If you search cookbooks and the Internet for information regarding best apples for pie, you'll discover that everyone has their favorites. Most lists I found did not include 'Gala' apples but many people post that pies made exclusively with 'Galas' are excellent. Those in the Northeast insist that delicate-skinned 'Northern Spy' is THE choice ("Spies are for Pies") while some in North Carolina bow to newer 'King Lucsious'. Lately I've had success with a store-bought apple combination of 'Granny Smith', 'Gala', 'Golden Delicious' and 'Fuji'. Here is why I like the combination; the 'Granny Smith' is a tart apple but is included for its firm consistency; 'Gala' provides the wonderful apple flavor; 'Golden Delicious' is a very soft apple and adds moisture; and the 'Fuji's' sweetness puts a finishing touch on the pie.

Clearly there are as many different ideas about what is the perfect apple for a pie as there are apples.
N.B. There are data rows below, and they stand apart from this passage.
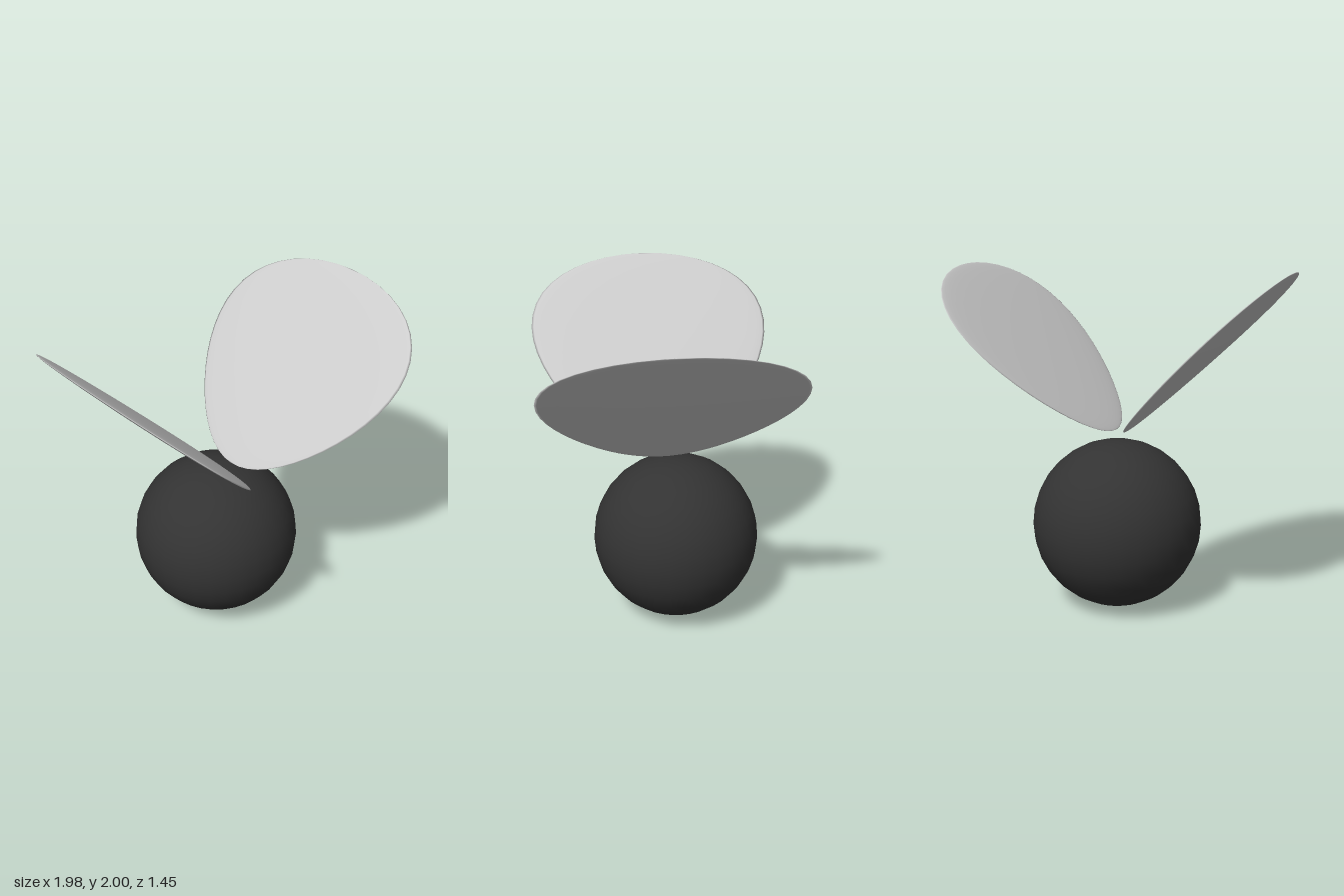
import * as THREE from 'three';
import { mergeVertices } from 'three/addons/utils/BufferGeometryUtils.js';

const WING_LENGTH = 1.35;
const WING_HALF_THICKNESS = 0.02;

// Thin egg-shaped lens: root at the origin, length along +y, breadth along z
function wingGeometry() {
  let geo = new THREE.SphereGeometry(1, 32, 24);
  const p = geo.attributes.position;
  for (let i = 0; i < p.count; i++) {
    const s = (p.getY(i) + 1) / 2; // 0 at the root, 1 at the tip
    p.setXYZ(
      i,
      p.getX(i) * WING_HALF_THICKNESS,
      s * WING_LENGTH,
      p.getZ(i) * (0.5 + 0.4 * s) // broader towards the tip
    );
  }
  geo.deleteAttribute('uv');
  geo.deleteAttribute('normal');
  geo = mergeVertices(geo, 1e-5);
  geo.computeVertexNormals();
  return geo;
}

export function createModel() {
  const model = new THREE.Group();
  model.name = 'wingedBall';

  // Dark ball, set slightly back
  const ball = new THREE.Mesh(
    new THREE.SphereGeometry(0.5, 32, 16),
    new THREE.MeshStandardMaterial({ color: 0x333333 })
  );
  ball.name = 'body';
  ball.position.set(0, 0.503, -0.095);
  model.add(ball);

  // Two wings opening in a V above the ball
  const geo = wingGeometry();
  const wingMaterial = new THREE.MeshStandardMaterial({ color: 0xcccccc });
  for (const side of [1, -1]) {
    const wing = new THREE.Mesh(geo, wingMaterial);
    wing.name = side > 0 ? 'leftWing' : 'rightWing';
    wing.position.set(side * 0.037, 1.045, 0);
    wing.rotation.z = -side * Math.PI / 4;
    model.add(wing);
  }
  return model;
}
And fortunately for my husband, the only way to determine the best apple for a pie is to practice, practice, practice. Here is a list of some of the most popular. This fall, start your quest to discover your favorite apple or apple combination.

Apple Variety Taste Harvesting Season
'Baldwin' Sweet Mid
'Braeburn' Sweet Late
apple image'Empire' Sweet Mid/Late
Fuji'Fuji' Sweet Mid/Late
Granny Smith'Granny Smith' Tart


'Gravenstein' Tart Early
Idared'Idared' Tart Mid
Jonagold'Jonagold' Sweet/Tart Mid
'Jonathan' Sweet/Tart Late
'Lady' Tart Mid
Macoun'Macoun' Tart Mid
Crispin Apple'Mutsu' (a.k.a. Crispin) Sweet Mid
'Northern Spy' Sweet/Tart Mid/Late

Pink Lady'Pink Lady'

Sweet Late
'Pippin, Cox's Orange' Sweet/Tart Mid
Apple'Pippin, Newtown' Tart Late
'Rhode Island Greening' Sweet/Tart Mid
Rome Beauty'Rome Beauty' Sweet
Stayman Winesap'Stayman Winesap' Sweet Mid/Late
'Suncrisp' Sweet Suncrisp


Sweet Mid-Late
Other Notables


Sweet Early/Mid
'King Lucious' Tart


'McIntosh' Sweet Mid
Many thanks to the U.S. Apple Association, the New York Apple Association and DG members for supplying photos in this table.